Problem to solve
Lines before the one containing "0.217, 0.428), -6.4)" are left out; return that line and all lines after it, exactly, through the end of the records below.

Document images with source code

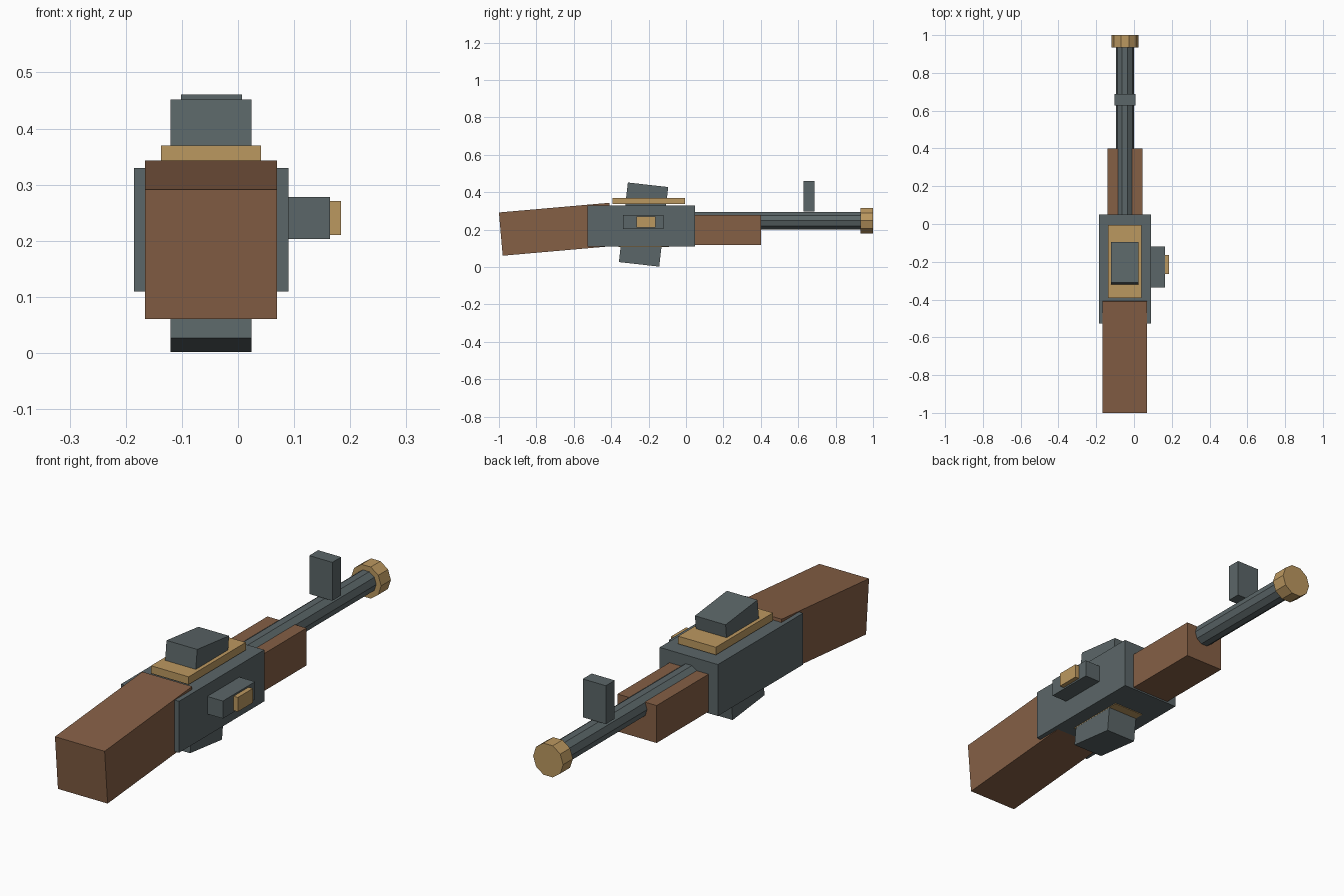
import bpy
import math

if "Cube" in bpy.data.objects:
    bpy.data.objects.remove(bpy.data.objects["Cube"])

CX = -0.048  # centreline of the long parts


def material(name, rgb):
    m = bpy.data.materials.new(name)
    m.diffuse_color = (*rgb, 1.0)
    m.use_nodes = True
    m.node_tree.nodes["Principled BSDF"].inputs["Base Color"].default_value = m.diffuse_color
    return m


STEEL = material("steel grey", (0.105, 0.133, 0.138))
WOOD = material("walnut brown", (0.235, 0.115, 0.06))
BRASS = material("brass", (0.50, 0.314, 0.117))


def finish(name, mat):
    ob = bpy.context.object
    ob.name = name
    ob.data.materials.append(mat)
    return ob


def box(name, mat, x, y, z):
    """Axis-aligned block from (min, max) ranges."""
    r = (x, y, z)
    bpy.ops.mesh.primitive_cube_add(size=1, location=[(a + b) / 2 for a, b in r])
    bpy.context.object.scale = [b - a for a, b in r]
    return finish(name, mat)


def tilted_box(name, mat, centre, size, pitch):
    """Block pitched about the x axis."""
    bpy.ops.mesh.primitive_cube_add(size=1, location=centre,
                                    rotation=(math.radians(pitch), 0, 0))
    bpy.context.object.scale = size
    return finish(name, mat)


def tube(name, mat, radius, y0, y1):
    """Ten-sided prism along y, with corners on the left and right."""
    bpy.ops.mesh.primitive_cylinder_add(vertices=10, radius=radius, depth=y1 - y0,
                                        location=(CX, (y0 + y1) / 2, 0.2475),
                                        rotation=(math.pi / 2, 0, 0))
    ob = finish(name, mat)
    for v in ob.data.vertices:  # quarter turn so the flats face up and down
        v.co.x, v.co.y = -v.co.y, v.co.x
    return ob


# Body
box("receiver", STEEL, (-0.185, 0.09), (-0.527, 0.049), (0.11, 0.33))
box("handguard", WOOD, (-0.141, 0.044), (0.0, 0.40), (0.117, 0.277))

# Shoulder stock, dropping towards the rear
a, length, height = math.radians(5), 0.593, 0.232
cy = -0.98 + (length * math.cos(a) - height * math.sin(a)) / 2
cz = 0.0605 + (length * math.sin(a) + height * math.cos(a)) / 2
tilted_box("stock", WOOD, (CX, cy, cz), (0.235, length, height), 5)

# Barrel, muzzle and sight
tube("barrel", STEEL, 0.048, 0.0, 0.97)
tube("muzzle_ring", BRASS, 0.071, 0.934, 1.0)
box("front_sight", STEEL, (-0.102, 0.007), (0.627, 0.687), (0.297, 0.461))

# Magazine passing through the receiver, with its collars
tilted_box("magazine", STEEL, (CX, -0.227, 0.227), (0.145, 0.217, 0.428), -6.4)
box("top_plate", BRASS, (-0.137, 0.041), (-0.392, -0.006), (0.337, 0.37))
box("bottom_plate", BRASS, (-0.12, 0.025), (-0.36, -0.09), (0.107, 0.113))

# Side bolt
box("bolt_block", STEEL, (0.08, 0.164), (-0.336, -0.119), (0.203, 0.278))
box("bolt_button", BRASS, (0.16, 0.184), (-0.264, -0.163), (0.21, 0.271))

Reply to the task
tilted_box("magazine", STEEL, (CX, -0.227, 0.227), (0.145, 0.217, 0.428), -6.4)
box("top_plate", BRASS, (-0.137, 0.041), (-0.392, -0.006), (0.337, 0.37))
box("bottom_plate", BRASS, (-0.12, 0.025), (-0.36, -0.09), (0.107, 0.113))

# Side bolt
box("bolt_block", STEEL, (0.08, 0.164), (-0.336, -0.119), (0.203, 0.278))
box("bolt_button", BRASS, (0.16, 0.184), (-0.264, -0.163), (0.21, 0.271))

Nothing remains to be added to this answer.